Wetsuit – Unless you're white water rafting somewhere tropical with almost zero wind you'll want one of these. Your should be thick enough to keep you warm but not so thick that it causes rubbing or discomfort when you paddle. A 4/3 suit should would be a good investment for rafting in the UK but a 3/2 suit would do for summer or warmer locations.
Footwear – There are a couple of options here. A lot of tour operators will ask you to bring spare trainers with you, and if so try to make sure they have good grip and are relatively sturdy to give your feet some protection if you fall in and good traction on slippery rocks etc. as you walk the boat down to the water or make a hopefully dignified exit from the river.
Your second option is wetsuit boots which might not have the same support as trainers but will keep your feet much warmer. Am for a 5mm thick boot here and go for the toughest sole you can find to give you the best grip and support.
Buoyancy Aid – Also called a personal flotation device (PFD) these lightweight jackets use foam to help you float on the water. You should be looking for a slimline, open cut model that will give you good freedom of movement for paddling. You can get both male and female models PFDs and each one is designed to give a different degree of float, based on the user's body weight, so make sure you get one that's right for your size.

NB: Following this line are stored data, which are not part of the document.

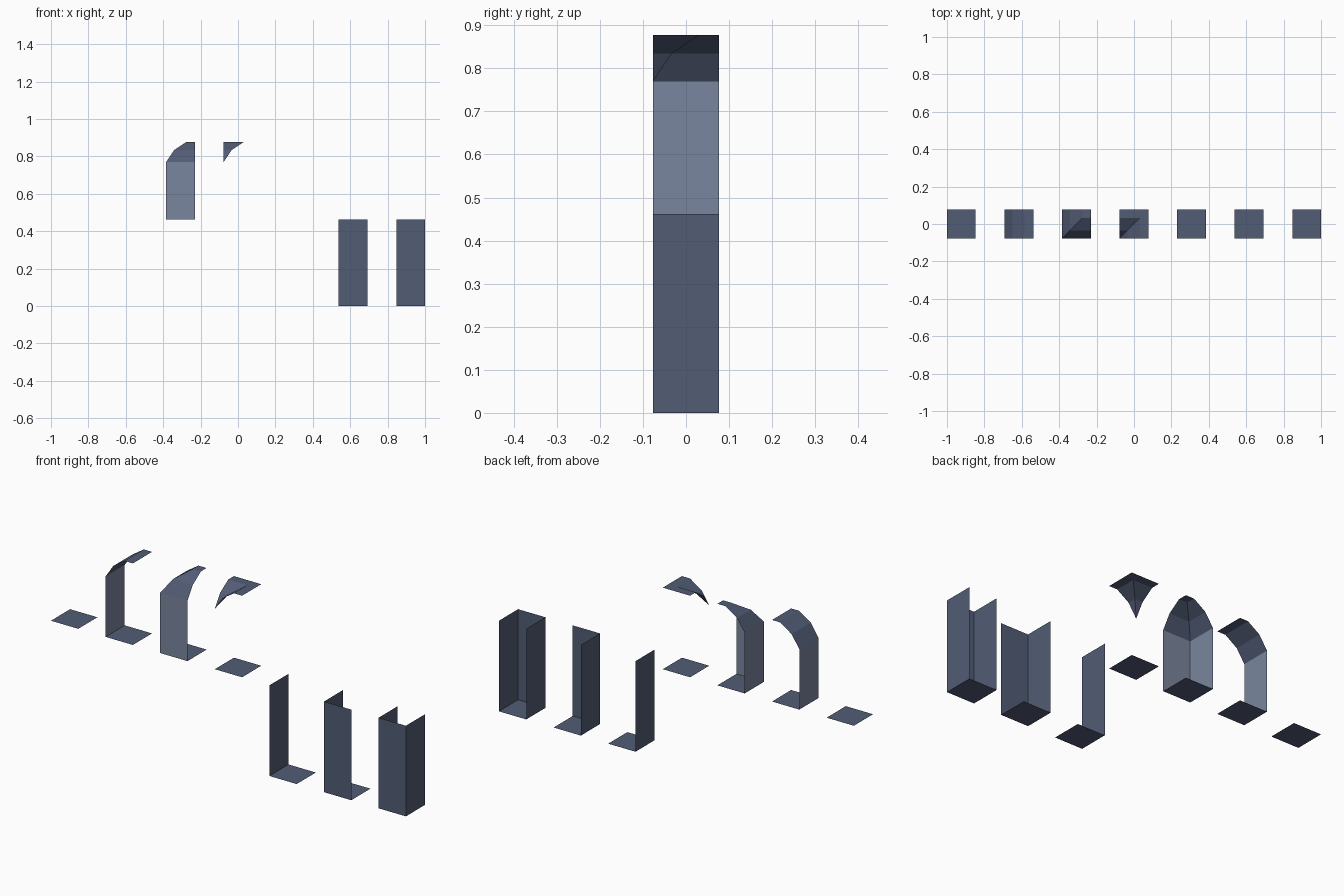
import bpy, bmesh
from mathutils import Vector

if "Cube" in bpy.data.objects:
    bpy.data.objects.remove(bpy.data.objects["Cube"])

S = 2 / 13            # tile size; tiles repeat every two sizes
UP = 3 * S            # level of the upper tiles
SPRING = UP + 2 * S   # where the curved cove begins
TOP = SPRING + 0.7 * S
# cove profile: distance from the wall, height
COVE = [(0, SPRING), (0.28 * S, SPRING + 0.42 * S), (0.7 * S, TOP)]


def material(name, colour):
    m = bpy.data.materials.new(name)
    m.diffuse_color = (*colour, 1)
    m.use_nodes = True
    m.node_tree.nodes["Principled BSDF"].inputs["Base Color"].default_value = m.diffuse_color
    return m


slate = material("dark slate", (0.084, 0.107, 0.178))
pale = material("pale slate", (0.195, 0.238, 0.342))


def sheet(name, tile, faces, mat, inside):
    """Thin surface made of faces in tile space, all facing the inside point."""
    bm = bmesh.new()
    for pts in faces:
        f = bm.faces.new([bm.verts.new(p) for p in pts])
        f.normal_update()
        if f.normal.dot(Vector(inside) - f.calc_center_median()) < 0:
            f.normal_flip()
    bmesh.ops.remove_doubles(bm, verts=bm.verts, dist=1e-5)
    me = bpy.data.meshes.new(name)
    bm.to_mesh(me)
    bm.free()
    me.materials.append(mat)
    ob = bpy.data.objects.new(name, me)
    ob.location = ((tile - 3) * 2 * S - S / 2, -S / 2, 0)
    bpy.context.collection.objects.link(ob)


def flat(x0, x1, y0, y1, z):
    return [(x0, y0, z), (x1, y0, z), (x1, y1, z), (x0, y1, z)]


def wall(side, z0, z1):
    a, b = {"left": ((0, 0), (0, S)), "front": ((0, 0), (S, 0)),
            "right": ((S, 0), (S, S))}[side]
    return [(*a, z0), (*b, z0), (*b, z1), (*a, z1)]


def cove(span):
    """Left-hand cove strips; span(d) gives the y range at wall distance d."""
    out = []
    for (d0, z0), (d1, z1) in zip(COVE, COVE[1:]):
        (a0, b0), (a1, b1) = span(d0), span(d1)
        pts = [(d0, a0, z0), (d0, b0, z0), (d1, b1, z1), (d1, a1, z1)]
        out.append([p for i, p in enumerate(pts) if p not in pts[:i]])
    return out


def mirrored(faces):
    """Add the same faces swapped across the tile diagonal."""
    return faces + [[(y, x, z) for x, y, z in f] for f in faces]


HIGH = (0.85 * S, 0.85 * S, UP + 0.15)
LOW = (S / 2, S / 2, 0.2)
C = COVE[-1][0]

# floors
for t in range(7):
    z = UP if t < 4 else 0
    sheet(f"floor_{t + 1}", t, [flat(0, S, 0, S, z)], slate, (S / 2, S / 2, 2))

# upper tiles: straight wall, inner corner, outer corner
sheet("upper_wall_straight", 1, [wall("left", UP, SPRING)], pale, HIGH)
sheet("cove_straight", 1, cove(lambda d: (0, S)) + [flat(C, S, 0, S, TOP)], slate, HIGH)

sheet("upper_wall_corner", 2, [wall(s, UP, SPRING) for s in ("left", "front")], pale, HIGH)
sheet("cove_inner_corner", 2,
      mirrored(cove(lambda d: (d, S))) + [flat(C, S, C, S, TOP)], slate, HIGH)

sheet("cove_outer_corner", 3,
      mirrored(cove(lambda d: (0, d))) + [flat(C, S, 0, S, TOP), flat(0, C, C, S, TOP)],
      slate, HIGH)

# lower tiles: one, two and three walls
for t, sides in ((4, ["left"]), (5, ["left", "front"]), (6, ["left", "front", "right"])):
    sheet(f"lower_walls_{len(sides)}", t, [wall(s, 0, UP) for s in sides], slate, LOW)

Helmet – With all the rocks and paddles flying about there's a good chance of getting bumped in the head so you'll need a helmet that can handle the river. You'll need a helmet that is designed for water sports because some, skate helmets for example, are not designed to handle water and have a good chance of getting damaged by it. White water helmets come in variety of styles, depending on what you prefer, but a peaked model can help keep the sun out of your eyes and the water out of your face. Also go for a bright or contrasting colour so that you're easier to spot if you fall in.
Where Can You Go White Water Rafting In The UK?
The UK is packed with great spots to go white water rafting catering to all abilities. There are top notch man made venues like Olympic site Lee Valley White Water, just outside London, Cardiff's International White Water or the Nene White Water Centre near Northampton which all give big cities access to rafting trips on their doorstep. If you're looking for something more scenic then the natural beauty of the Welsh River Dee and Scotland's River Findhorn will float your boat, while big thrills can be found on Scotland's River Orchy grade 5 rapids.
Where Can You Go White Water Rafting Abroad?
The sport started in America and white water rafting in the USA is still massively popular, so it's a great place to start. You can take on icons like the Colorado river which flows through the bottom of the Grand Canyon or go on a historic trip back to where it all began, the Snake River in Wyoming.
Action sports capital of the world New Zealand should definitely be on your list with epic rivers combining the best of stunning scenery and amazing thrills. The Rangitikei and the Shotover are two top rivers to visit here.
If you fancy something a little different then white water rafting in Zimbabwe could be the one for you. You can ride the Zambezi river through the Batoka Gorge and down 23 rapids below the Victoria Falls to enjoy some of Africa's best rafting. Have a look at our guide to the world's best white water rafting spots for a few more ideas.